Logourl black
From our private database of 14,200+ case briefs...

Hardi v. Mezzanotte

District of Columbia Court of Appeals
818 A.2d 974 (2003)


Facts

Mezzanotte (plaintiff) was seen by Dr. Hardi (defendant), a gastroenterologist, because she believed she had a recurring bout of diverticulitis, an infectious condition affecting the colon. Hardi took a medical history, had Mezzanotte’s prior x-ray of her abdomen, and noted in her chart that a previous physician had treated the diverticulitis condition with antibiotics. During a physical examination, Hardi felt a mass he believed could either be related to the diverticulitis or be a cancerous tumor. Hardi did not proceed with commonly-performed testing to determine the presence of diverticulitis and, instead, referred her to a gynecologist, Dr. Match. Match ordered blood tests to determine whether Mezzanotte may have ovarian cancer. The tests, typically 80 percent accurate, were negative. An ultrasound revealed a mass in Mezzanotte’s abdomen, but it was unclear whether it was diverticular or gynecological. Despite the unclear diagnosis, Match ordered a complete hysterectomy that was “cleared” by Hardi. Before the surgery, Match requested that Hardi perform additional gastrological testing to rule out any other possible condition. Hardi unsuccessfully performed a sigmoidoscopy and a colonoscopy on Mezzanotte. There was an obstruction in her colon caused by the diverticulitis that should have been a red flag to Hardi that something was wrong with her bowel. Hardi also asked a radiologist to perform a barium enema on Mezzanotte which was also unsuccessful due to the obstruction. Mezzanotte’s condition deteriorated rapidly and she had to be admitted to an area hospital. She underwent surgery for a hysterectomy as well as to remove infectious tissue caused by the diverticulitis. At that point, the surgeon informed Mezzanotte’s husband that she had diverticulitis, not cancer. Mezzanotte was required to undergo four additional operations and spent almost three months as an in-patient. Mezzanotte sued Hardi for negligent misdiagnosis. After a jury was unable to reach a verdict, a bench trial found against Hardi and awarded over $900,000 in damages to Mezzanotte. Hardi appealed, arguing that the statute of limitations barred plaintiff’s negligence action.

Rule of Law

Issue

Holding and Reasoning (Wagner, C.J.)

What to do next…

  1. Unlock this case brief with a free (no-commitment) trial membership of Quimbee.

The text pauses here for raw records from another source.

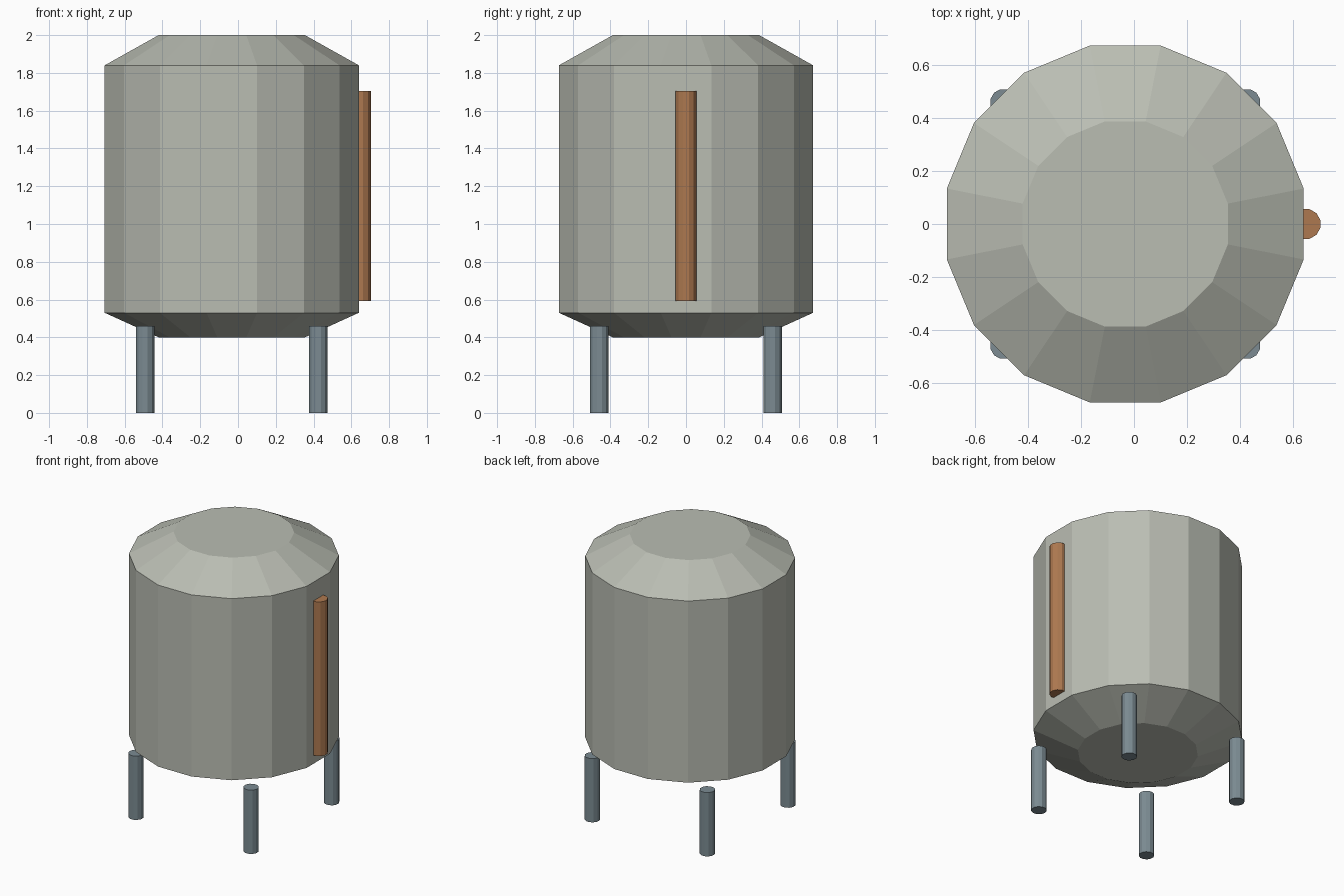
import bpy, bmesh
from math import cos, sin, pi

if "Cube" in bpy.data.objects:
    bpy.data.objects.remove(bpy.data.objects["Cube"])

CX = -0.033  # tank axis


def material(name, rgb):
    m = bpy.data.materials.new(name)
    m.diffuse_color = (*rgb, 1)
    m.use_nodes = True
    m.node_tree.nodes["Principled BSDF"].inputs["Base Color"].default_value = m.diffuse_color
    return m


def lathe(name, profile, sides, x, y, mat):
    """Closed faceted solid from (apothem, z) rings, flats facing the axes."""
    bm = bmesh.new()
    rings = []
    for apothem, z in profile:
        r = apothem / cos(pi / sides)
        rings.append([bm.verts.new((r * cos((2 * i + 1) * pi / sides),
                                    r * sin((2 * i + 1) * pi / sides), z))
                      for i in range(sides)])
    for a, b in zip(rings, rings[1:]):
        for i in range(sides):
            j = (i + 1) % sides
            bm.faces.new((a[i], a[j], b[j], b[i]))
    bm.faces.new(rings[0][::-1])
    bm.faces.new(rings[-1])
    mesh = bpy.data.meshes.new(name)
    bm.to_mesh(mesh)
    bm.free()
    mesh.materials.append(mat)
    ob = bpy.data.objects.new(name, mesh)
    ob.location = (x, y, 0)
    bpy.context.collection.objects.link(ob)
    return ob


shell = material("pale_grey_paint", (0.49, 0.51, 0.45))
steel = material("blue_grey_steel", (0.20, 0.26, 0.29))
copper = material("copper", (0.42, 0.19, 0.08))

# Tank body with sloped shoulders at top and bottom
lathe("tank_body", [(0.387, 0.40), (0.673, 0.53), (0.673, 1.84), (0.387, 2.0)],
      16, CX, 0, shell)

# Four legs
for sx, side in ((-1, "left"), (1, "right")):
    for sy, end in ((-1, "front"), (1, "back")):
        lathe(f"{end}_{side}_leg", [(0.049, 0), (0.049, 0.46)],
              12, CX + sx * 0.459, sy * 0.459, steel)

# Vertical pipe half sunk in the side wall
lathe("side_pipe", [(0.056, 0.593), (0.056, 1.705)], 12, 0.647, 0, copper)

    You’ll be in good company: Quimbee is one of the most widely used and trusted sites for law students, serving more than 97,000 law students since 2011. Some law schools—such as Yale, Vanderbilt, Berkeley, and the University of Illinois—even subscribe directly to Quimbee for all their law students. Read our student testimonials.

  2. Learn more about Quimbee’s unique (and proven) approach to achieving great grades at law school.

    Quimbee is a company hell-bent on one thing: helping you get an “A” in every course you take in law school, so you can graduate at the top of your class and get a high-paying law job. We’re not just a study aid for law students; we’re the study aid for law students. Read more about Quimbee.

Here's why 241,000 law students have relied on our case briefs:

  • Written by law professors and practitioners, not other law students. 14,200 briefs, keyed to 189 casebooks. Top-notch customer support.
  • The right amount of information, includes the facts, issues, rule of law, holding and reasoning, and any concurrences and dissents.
  • Access in your classes, works on your mobile and tablet. Massive library of related video lessons and high quality multiple-choice questions.
  • Easy to use, uniform format for every case brief. Written in plain English, not in legalese. Our briefs summarize and simplify; they don’t just repeat the court’s language.